:: Data extract ::
* * * * * * *
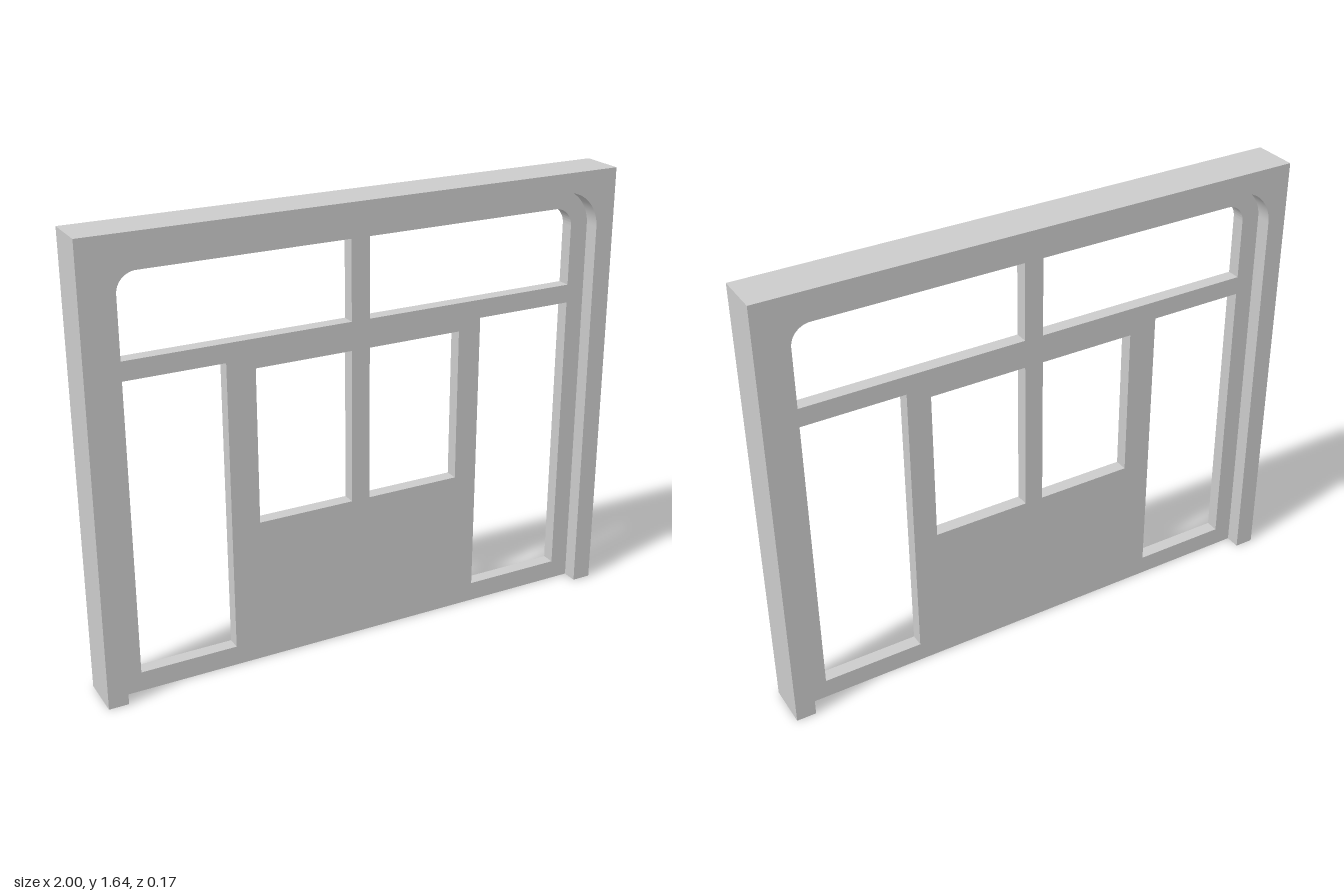
import * as THREE from 'three';
import { toCreasedNormals } from 'three/addons/utils/BufferGeometryUtils.js';

const FRAME_DEPTH = 0.165;
const PANEL_DEPTH = 0.05;

// Rectangle with optionally rounded top-left and top-right corners
function outline(path, x0, x1, y0, y1, rLeft = 0, rRight = 0) {
  path.moveTo(x0, y0);
  path.lineTo(x1, y0);
  path.lineTo(x1, y1 - rRight);
  if (rRight) path.absarc(x1 - rRight, y1 - rRight, rRight, 0, Math.PI / 2, false);
  path.lineTo(x0 + rLeft, y1);
  if (rLeft) path.absarc(x0 + rLeft, y1 - rLeft, rLeft, Math.PI / 2, Math.PI, false);
  path.lineTo(x0, y0);
  return path;
}

// Extrudes a shape symmetrically about z = 0
function slab(name, shape, depth) {
  const geometry = new THREE.ExtrudeGeometry(shape, { depth, bevelEnabled: false, curveSegments: 10 });
  geometry.translate(0, 0, -depth / 2);
  const material = new THREE.MeshStandardMaterial({ color: 0xcccccc });
  const mesh = new THREE.Mesh(toCreasedNormals(geometry, Math.PI / 6), material);
  mesh.name = name;
  return mesh;
}

export function createModel() {
  const group = new THREE.Group();
  group.name = 'windowWall';

  // Outer frame: two posts and a header around a round-cornered opening
  const w = 0.928, top = 1.575, r = 0.14;
  const frame = new THREE.Shape();
  frame.moveTo(-1, 0);
  frame.lineTo(-w, 0);
  frame.lineTo(-w, top - r);
  frame.absarc(-w + r, top - r, r, Math.PI, Math.PI / 2, true);
  frame.lineTo(w - r, top);
  frame.absarc(w - r, top - r, r, Math.PI / 2, 0, true);
  frame.lineTo(w, 0);
  frame.lineTo(1, 0);
  frame.lineTo(1, 1.645);
  frame.lineTo(-1, 1.645);
  frame.closePath();
  group.add(slab('outerFrame', frame, FRAME_DEPTH));

  // Recessed panel filling the opening, pierced by the window openings
  const panel = outline(new THREE.Shape(), -w, w, 0, top, r, r);
  const openings = [
    [-0.858, -0.5, 0.073, 1.147],             // tall side lights
    [0.483, 0.858, 0.073, 1.147],
    [-0.395, -0.035, 0.54, 1.11],             // middle windows
    [0.035, 0.395, 0.54, 1.11],
    [-0.858, -0.035, 1.215, 1.505, 0.07, 0],  // transom lights
    [0.035, 0.858, 1.215, 1.505, 0, 0.07],
  ];
  for (const o of openings) panel.holes.push(outline(new THREE.Path(), ...o));
  group.add(slab('windowPanel', panel, PANEL_DEPTH));

  return group;
}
* * * * * * *
:: Your goal ::
Skipping all images, output the listing exactly.

:: Expected answer ::
import * as THREE from 'three';
import { toCreasedNormals } from 'three/addons/utils/BufferGeometryUtils.js';

const FRAME_DEPTH = 0.165;
const PANEL_DEPTH = 0.05;

// Rectangle with optionally rounded top-left and top-right corners
function outline(path, x0, x1, y0, y1, rLeft = 0, rRight = 0) {
  path.moveTo(x0, y0);
  path.lineTo(x1, y0);
  path.lineTo(x1, y1 - rRight);
  if (rRight) path.absarc(x1 - rRight, y1 - rRight, rRight, 0, Math.PI / 2, false);
  path.lineTo(x0 + rLeft, y1);
  if (rLeft) path.absarc(x0 + rLeft, y1 - rLeft, rLeft, Math.PI / 2, Math.PI, false);
  path.lineTo(x0, y0);
  return path;
}

// Extrudes a shape symmetrically about z = 0
function slab(name, shape, depth) {
  const geometry = new THREE.ExtrudeGeometry(shape, { depth, bevelEnabled: false, curveSegments: 10 });
  geometry.translate(0, 0, -depth / 2);
  const material = new THREE.MeshStandardMaterial({ color: 0xcccccc });
  const mesh = new THREE.Mesh(toCreasedNormals(geometry, Math.PI / 6), material);
  mesh.name = name;
  return mesh;
}

export function createModel() {
  const group = new THREE.Group();
  group.name = 'windowWall';

  // Outer frame: two posts and a header around a round-cornered opening
  const w = 0.928, top = 1.575, r = 0.14;
  const frame = new THREE.Shape();
  frame.moveTo(-1, 0);
  frame.lineTo(-w, 0);
  frame.lineTo(-w, top - r);
  frame.absarc(-w + r, top - r, r, Math.PI, Math.PI / 2, true);
  frame.lineTo(w - r, top);
  frame.absarc(w - r, top - r, r, Math.PI / 2, 0, true);
  frame.lineTo(w, 0);
  frame.lineTo(1, 0);
  frame.lineTo(1, 1.645);
  frame.lineTo(-1, 1.645);
  frame.closePath();
  group.add(slab('outerFrame', frame, FRAME_DEPTH));

  // Recessed panel filling the opening, pierced by the window openings
  const panel = outline(new THREE.Shape(), -w, w, 0, top, r, r);
  const openings = [
    [-0.858, -0.5, 0.073, 1.147],             // tall side lights
    [0.483, 0.858, 0.073, 1.147],
    [-0.395, -0.035, 0.54, 1.11],             // middle windows
    [0.035, 0.395, 0.54, 1.11],
    [-0.858, -0.035, 1.215, 1.505, 0.07, 0],  // transom lights
    [0.035, 0.858, 1.215, 1.505, 0, 0.07],
  ];
  for (const o of openings) panel.holes.push(outline(new THREE.Path(), ...o));
  group.add(slab('windowPanel', panel, PANEL_DEPTH));

  return group;
}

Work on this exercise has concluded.